Almost exactly twenty years later, Halftime Heat returned and brought six of the best wrestlers with it. Unlike its predecessor, this edition of the double H involved a crowd, some of whom were just wrestlers coming out to watch their pals perform, which is incredibly endearing. Also, sadly, this installment did not involve any forklifts.
If the original was a good summation of what made the Attitude Era work than this version managed to do that for the current era of NXT. One a bit more overbooked, another a bit more spot heavy, both managing to engage you with the characters as they battled it out. While the NXT match had nothing at stake it didn’t stop the sextet of talent from unleashing in the ring. The true star of the match being Velveteen Dream. His decision when staring down all three members of the opposing team to immediately pose being a near perfect example of clearly defining a wrestler’s character in the ring. Truly, there was no slouch for this match and it was the perfect remedy to a lackluster halftime show, no Spongebob references required.

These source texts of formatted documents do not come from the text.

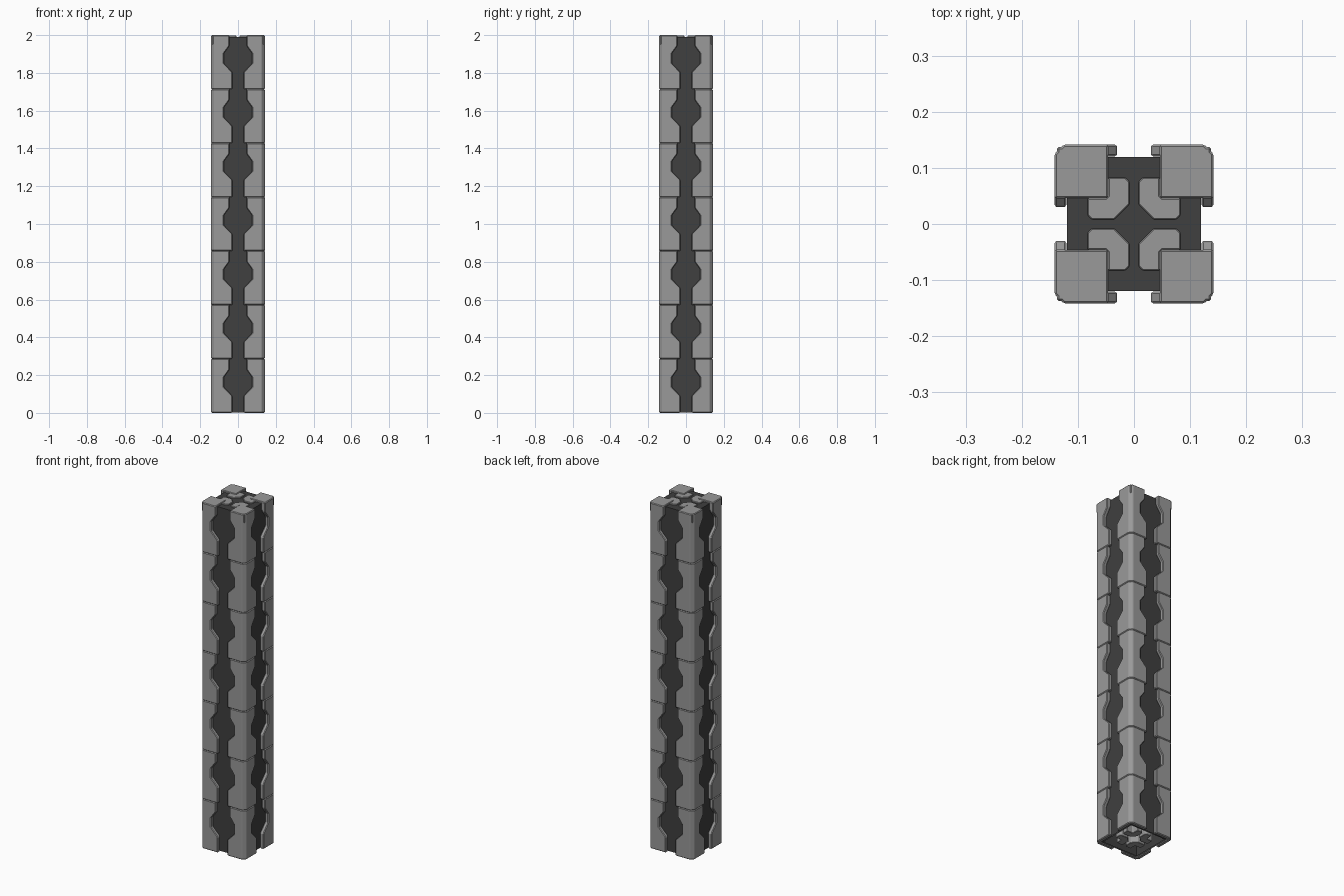
import bpy, bmesh

if "Cube" in bpy.data.objects:
    bpy.data.objects.remove(bpy.data.objects["Cube"])

N = 7            # stacked armour segments
H = 2.0 / N      # segment height
OUT, INN, CH = 0.142, 0.120, 0.017


def material(name, v):
    m = bpy.data.materials.new(name)
    m.diffuse_color = (v, v, v, 1)
    m.use_nodes = True
    m.node_tree.nodes["Principled BSDF"].inputs["Base Color"].default_value = m.diffuse_color
    return m


DARK = material("dark_metal", 0.05)
GREY = material("grey_metal", 0.32)


def loft(name, levels, mat, bevel=0.0, caps=(True, True)):
    """levels: list of (z, section points); mirrored copies are added by the caller."""
    bm = bmesh.new()
    rings = [[bm.verts.new((x, y, z)) for x, y in pts] for z, pts in levels]
    n = len(rings[0])
    for a, b in zip(rings, rings[1:]):
        for i in range(n):
            j = (i + 1) % n
            bm.faces.new((a[i], a[j], b[j], b[i]))
    if caps[0]:
        bm.faces.new(rings[0][::-1])
    if caps[1]:
        bm.faces.new(rings[-1])
    bmesh.ops.recalc_face_normals(bm, faces=bm.faces)
    me = bpy.data.meshes.new(name)
    bm.to_mesh(me)
    bm.free()
    ob = bpy.data.objects.new(name, me)
    bpy.context.collection.objects.link(ob)
    me.materials.append(mat)
    if bevel:
        b = ob.modifiers.new("edge_bevel", 'BEVEL')
        b.width, b.segments, b.limit_method = bevel, 1, 'ANGLE'
    return ob


def four_corners(ob):
    m = ob.modifiers.new("corners", 'MIRROR')
    m.use_axis = (True, True, False)
    m.use_mirror_merge = False


# folded corner plate section, g = half width of the slot between plates
def plate_section(g):
    return [(g, INN), (INN, INN), (INN, g), (OUT, g),
            (OUT, OUT - CH), (OUT - CH, OUT), (g, OUT)]


# slot outline up one segment
slot = [(0.0, 0.030), (0.09, 0.030), (0.135, 0.074),
        (0.190, 0.074), (0.230, 0.045), (H, 0.045)]
for k in range(N):
    plate = loft(f"corner_plate_{k + 1}",
                 [(k * H + z, plate_section(g)) for z, g in slot], GREY, 0.004)
    four_corners(plate)


# solid block closing the top of each corner
def square(a, b):
    return [(a, a), (b, a), (b, b), (a, b)]


four_corners(loft("corner_cap", [(1.95, square(0.046, 0.137)),
                                 (2.0, square(0.046, 0.137))], GREY, 0.003))

# dark core: closed at the top, hollow from below
core = loft("core_shell", [(0.003, square(-0.112, 0.112)), (1.96, square(-0.112, 0.112)),
                           ], DARK, caps=(False, True))
loft("core", [(0.003, square(-0.1195, 0.1195)), (1.99, square(-0.1195, 0.1195))],
     DARK, caps=(False, True))

# inner angle-section pillars
pillar = [(0.035, 0.008), (0.075, 0.008), (0.083, 0.016), (0.083, 0.046),
          (0.050, 0.046), (0.046, 0.050), (0.046, 0.083), (0.016, 0.083),
          (0.008, 0.075), (0.008, 0.035)]
four_corners(loft("inner_pillar", [(0.01, pillar), (1.997, pillar)], GREY, 0.002))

As I also mentioned above, I was reminded Thursday evening of All Elite Wrestling’s latest press conference and watched with hope that I would have something, anything, to talk about other than the rest of WWE’s offerings this week. I was given more than enough. The press conference did a good job of showing what AEW might end up looking like as a promotion and also set some matches into motion for their first show in May. More importantly, it introduced some new talents, including the Lucha Bros, Pentagon Jr. and Rey Fenix, who promptly attacked the Young Bucks.
The biggest news, however, was saved for last as after a month of teasing Kenny Omega finally announced his signing with AEW. While it isn’t the most shocking development in the world it is a big step in making the company feel more legitimate. There is no denying that Omega is one of the biggest stars not in WWE currently and he chose All Elite over them. Obviously, the reasons seem pretty clear, his friends are there and he has more creative freedom, but they also express what could potentially help attract other talent to the company. A chance to have more input in your work.

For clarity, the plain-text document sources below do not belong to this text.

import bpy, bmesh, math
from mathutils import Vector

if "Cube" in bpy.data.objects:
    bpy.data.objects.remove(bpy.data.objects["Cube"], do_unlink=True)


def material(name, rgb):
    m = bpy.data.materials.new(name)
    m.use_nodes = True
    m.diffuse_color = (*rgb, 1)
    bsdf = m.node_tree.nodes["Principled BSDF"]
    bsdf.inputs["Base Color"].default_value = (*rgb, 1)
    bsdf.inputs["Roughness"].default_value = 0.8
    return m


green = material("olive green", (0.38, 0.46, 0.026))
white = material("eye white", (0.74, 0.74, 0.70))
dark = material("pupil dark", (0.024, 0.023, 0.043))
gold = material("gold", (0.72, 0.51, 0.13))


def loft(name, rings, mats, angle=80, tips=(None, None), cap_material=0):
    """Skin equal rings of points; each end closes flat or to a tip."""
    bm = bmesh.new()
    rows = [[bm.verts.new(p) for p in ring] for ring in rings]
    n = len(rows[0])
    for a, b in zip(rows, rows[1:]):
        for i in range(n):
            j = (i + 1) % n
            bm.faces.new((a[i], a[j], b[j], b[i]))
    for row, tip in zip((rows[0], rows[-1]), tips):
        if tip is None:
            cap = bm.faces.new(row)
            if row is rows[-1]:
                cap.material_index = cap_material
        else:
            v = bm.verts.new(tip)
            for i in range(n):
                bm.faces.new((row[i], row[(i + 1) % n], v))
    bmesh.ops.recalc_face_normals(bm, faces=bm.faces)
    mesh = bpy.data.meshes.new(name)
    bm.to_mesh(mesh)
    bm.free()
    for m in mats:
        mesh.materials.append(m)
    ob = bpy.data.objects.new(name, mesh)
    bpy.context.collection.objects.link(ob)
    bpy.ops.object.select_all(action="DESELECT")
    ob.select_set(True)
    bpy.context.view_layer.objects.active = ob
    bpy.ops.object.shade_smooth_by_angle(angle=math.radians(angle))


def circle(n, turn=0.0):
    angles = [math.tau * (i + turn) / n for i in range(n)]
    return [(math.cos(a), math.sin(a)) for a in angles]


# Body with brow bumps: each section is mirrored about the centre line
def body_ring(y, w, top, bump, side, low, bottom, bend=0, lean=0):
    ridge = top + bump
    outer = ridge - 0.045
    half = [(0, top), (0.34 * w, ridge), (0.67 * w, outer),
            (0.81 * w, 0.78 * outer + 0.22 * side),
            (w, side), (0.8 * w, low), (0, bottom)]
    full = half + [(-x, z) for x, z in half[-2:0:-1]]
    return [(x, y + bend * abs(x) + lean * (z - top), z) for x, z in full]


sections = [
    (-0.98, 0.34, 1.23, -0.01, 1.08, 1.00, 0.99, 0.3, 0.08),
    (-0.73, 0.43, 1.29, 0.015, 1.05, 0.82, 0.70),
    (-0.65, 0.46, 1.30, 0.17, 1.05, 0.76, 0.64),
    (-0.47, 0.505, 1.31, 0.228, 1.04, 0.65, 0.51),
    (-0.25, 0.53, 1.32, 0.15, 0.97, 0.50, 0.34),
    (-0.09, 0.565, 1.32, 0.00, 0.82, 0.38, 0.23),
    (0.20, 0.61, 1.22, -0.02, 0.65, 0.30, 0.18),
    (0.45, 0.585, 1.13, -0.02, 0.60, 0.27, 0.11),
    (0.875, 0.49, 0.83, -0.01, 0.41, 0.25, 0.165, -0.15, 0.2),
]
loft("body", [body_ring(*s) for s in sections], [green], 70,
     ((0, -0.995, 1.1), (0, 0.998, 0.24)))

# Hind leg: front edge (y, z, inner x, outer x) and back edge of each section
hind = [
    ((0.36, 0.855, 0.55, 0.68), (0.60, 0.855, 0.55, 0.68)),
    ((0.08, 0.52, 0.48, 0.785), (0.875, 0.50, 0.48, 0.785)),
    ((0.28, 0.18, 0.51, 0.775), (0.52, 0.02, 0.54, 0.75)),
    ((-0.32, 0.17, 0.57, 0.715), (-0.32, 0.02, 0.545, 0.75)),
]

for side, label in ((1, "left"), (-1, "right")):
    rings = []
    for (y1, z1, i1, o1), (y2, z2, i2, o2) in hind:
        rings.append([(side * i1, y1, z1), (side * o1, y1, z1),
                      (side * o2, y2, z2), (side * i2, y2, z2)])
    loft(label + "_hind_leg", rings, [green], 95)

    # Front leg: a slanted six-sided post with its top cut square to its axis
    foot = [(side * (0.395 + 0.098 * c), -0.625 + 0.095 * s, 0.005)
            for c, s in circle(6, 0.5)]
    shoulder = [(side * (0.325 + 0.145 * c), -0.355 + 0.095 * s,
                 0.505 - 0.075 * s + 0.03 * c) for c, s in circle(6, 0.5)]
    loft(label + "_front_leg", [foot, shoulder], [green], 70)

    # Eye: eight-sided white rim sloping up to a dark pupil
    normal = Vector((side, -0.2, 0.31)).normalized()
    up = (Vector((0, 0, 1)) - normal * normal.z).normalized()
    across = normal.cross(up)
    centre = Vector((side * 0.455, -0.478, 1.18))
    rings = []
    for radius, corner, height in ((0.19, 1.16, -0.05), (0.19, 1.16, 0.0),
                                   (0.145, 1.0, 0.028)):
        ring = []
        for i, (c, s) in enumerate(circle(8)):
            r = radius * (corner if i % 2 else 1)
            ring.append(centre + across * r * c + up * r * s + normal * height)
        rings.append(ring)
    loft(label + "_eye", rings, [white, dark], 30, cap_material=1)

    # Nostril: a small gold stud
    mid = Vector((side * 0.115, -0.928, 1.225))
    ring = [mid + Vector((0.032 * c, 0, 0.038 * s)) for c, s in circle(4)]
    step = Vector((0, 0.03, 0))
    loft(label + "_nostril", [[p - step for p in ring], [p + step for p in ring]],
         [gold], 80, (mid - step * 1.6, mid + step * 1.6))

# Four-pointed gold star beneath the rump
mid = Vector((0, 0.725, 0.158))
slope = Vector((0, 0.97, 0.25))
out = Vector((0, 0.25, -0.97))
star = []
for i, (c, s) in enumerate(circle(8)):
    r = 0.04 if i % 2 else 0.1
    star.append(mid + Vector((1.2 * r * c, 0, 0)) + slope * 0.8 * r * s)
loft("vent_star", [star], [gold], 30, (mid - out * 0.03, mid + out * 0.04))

In the end, AEW is still in its infancy and it would be hyperbole in the highest to suggest that they are even close to WWE’s level, but what they are is exciting. The company has promise, the promise of a new start and a new era. That promise is what gets people excited and talking, it’s what wrestling thrives on. A few years from now, I might be writing about how big of a bust this all ended up being, but for now I’m gonna remain hopeful. For better or worse, All Elite Wrestling is here to try and “change the world,” to quote their latest signing. We’ll just have to wait and see if they actually do.
Performer of the Week: Tetsuya Naito
He might not have had the best match of the week, but what Naito did do was give us with his match against Taichi is one of the best anti-hero babyface performances since the heyday of Austin. After a lackluster year in 2018, it was particularly refreshing to see Naito deliver against an opponent that most recognize as more fun than actually good in-ring. Tetsuya’s statement afterward that he wanted to be the first man to hold both the IC and Heavyweight titles in New Japan makes me hopeful that 2019 will be the Year of Naito in NJPW.
If you made it down here, thanks for reading! Tell me what you thought about this week’s events in wrestling in the comments and, as always, any feedback is appreciated. Cheers!